» Record extracts
####

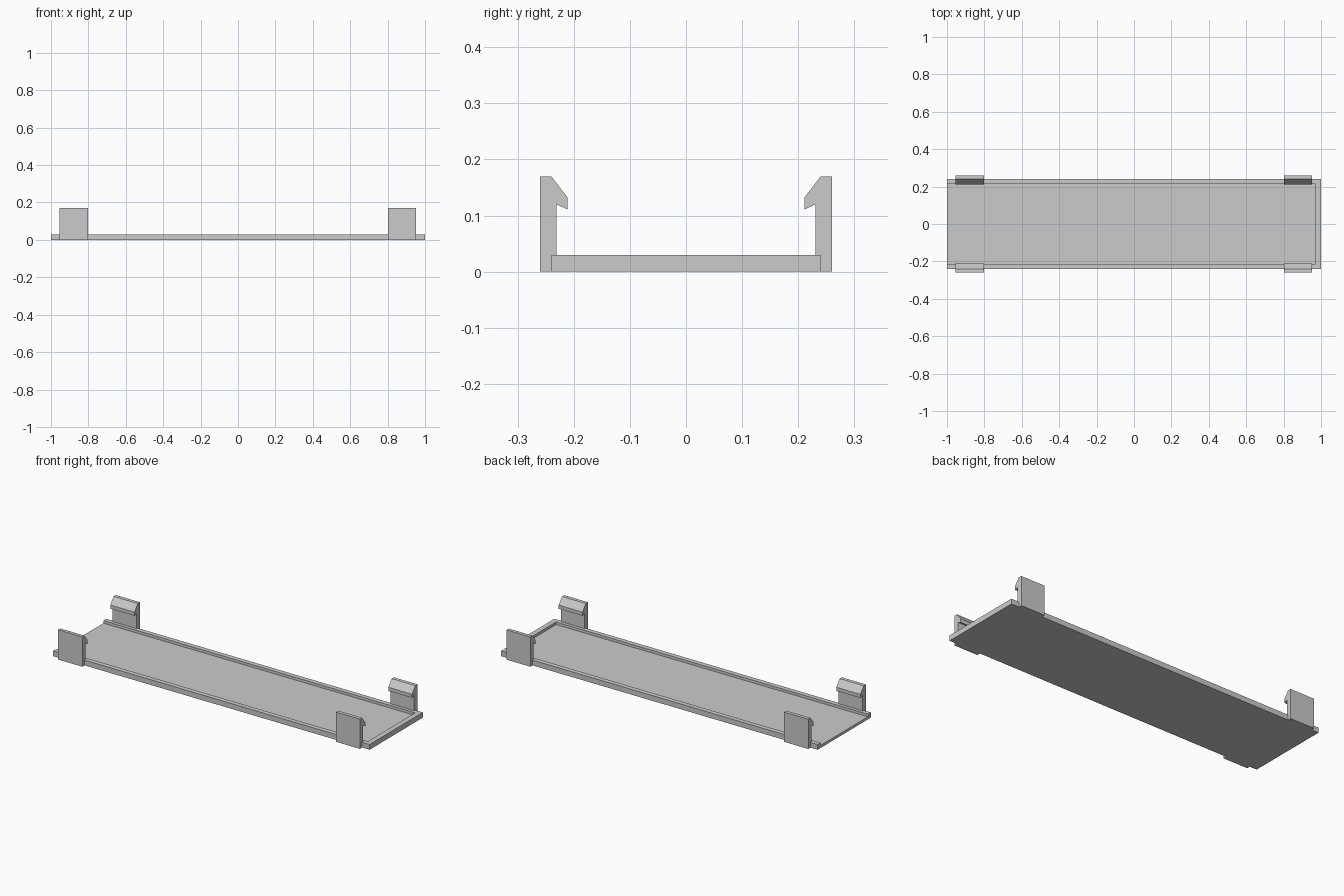
import bpy
import bmesh

old = bpy.data.objects.get("Cube")
if old:
    bpy.data.objects.remove(old, do_unlink=True)

# Single plain material
grey = bpy.data.materials.new("light_grey")
grey.use_nodes = True
colour = (0.6, 0.6, 0.6, 1)
grey.diffuse_color = colour
grey.node_tree.nodes["Principled BSDF"].inputs["Base Color"].default_value = colour


def extrude_profile(name, profile, x0, x1):
    """Extrude a closed (y, z) profile along x."""
    bm = bmesh.new()
    face = bm.faces.new([bm.verts.new((x0, y, z)) for y, z in profile])
    result = bmesh.ops.extrude_face_region(bm, geom=[face])
    verts = [v for v in result["geom"] if isinstance(v, bmesh.types.BMVert)]
    bmesh.ops.translate(bm, verts=verts, vec=(x1 - x0, 0, 0))
    bmesh.ops.recalc_face_normals(bm, faces=bm.faces)
    mesh = bpy.data.meshes.new(name)
    bm.to_mesh(mesh)
    bm.free()
    mesh.materials.append(grey)
    obj = bpy.data.objects.new(name, mesh)
    bpy.context.collection.objects.link(obj)
    return obj


def rectangle(half_width, z0, z1):
    return [(-half_width, z0), (half_width, z0), (half_width, z1), (-half_width, z1)]


# Tray: slab with a shallow recess left open at the -x end
HALF_WIDTH, THICKNESS, FLOOR = 0.24, 0.03, 0.015
tray = extrude_profile("tray", rectangle(HALF_WIDTH, 0, THICKNESS), -1, 1)
cutter = extrude_profile("recess_cutter", rectangle(0.213, FLOOR, 0.1), -1.1, 0.97)
cutter.hide_render = True
cut = tray.modifiers.new("recess", "BOOLEAN")
cut.operation = "DIFFERENCE"
cut.solver = "EXACT"
cut.object = cutter
bpy.context.view_layer.objects.active = tray
bpy.ops.object.modifier_apply(modifier=cut.name)
bpy.data.objects.remove(cutter, do_unlink=True)

# Snap clips: upright tab with an inward hook, notched over the tray edge
clip = [(0.26, 0), (0.26, 0.17), (0.24, 0.17), (0.211, 0.132), (0.211, 0.111),
        (0.231, 0.12), (0.231, THICKNESS), (HALF_WIDTH, THICKNESS), (HALF_WIDTH, 0)]
for side, sign in (("front", -1), ("back", 1)):
    profile = [(sign * y, z) for y, z in clip]
    for end, x0, x1 in (("right", -0.955, -0.802), ("left", 0.802, 0.952)):
        extrude_profile(f"{side}_{end}_clip", profile, x0, x1)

####

» Problem
Copy every line that includes the string "True" from the material above.

» Reply to the exercise
    bpy.data.objects.remove(old, do_unlink=True)
grey.use_nodes = True
cutter.hide_render = True
bpy.data.objects.remove(cutter, do_unlink=True)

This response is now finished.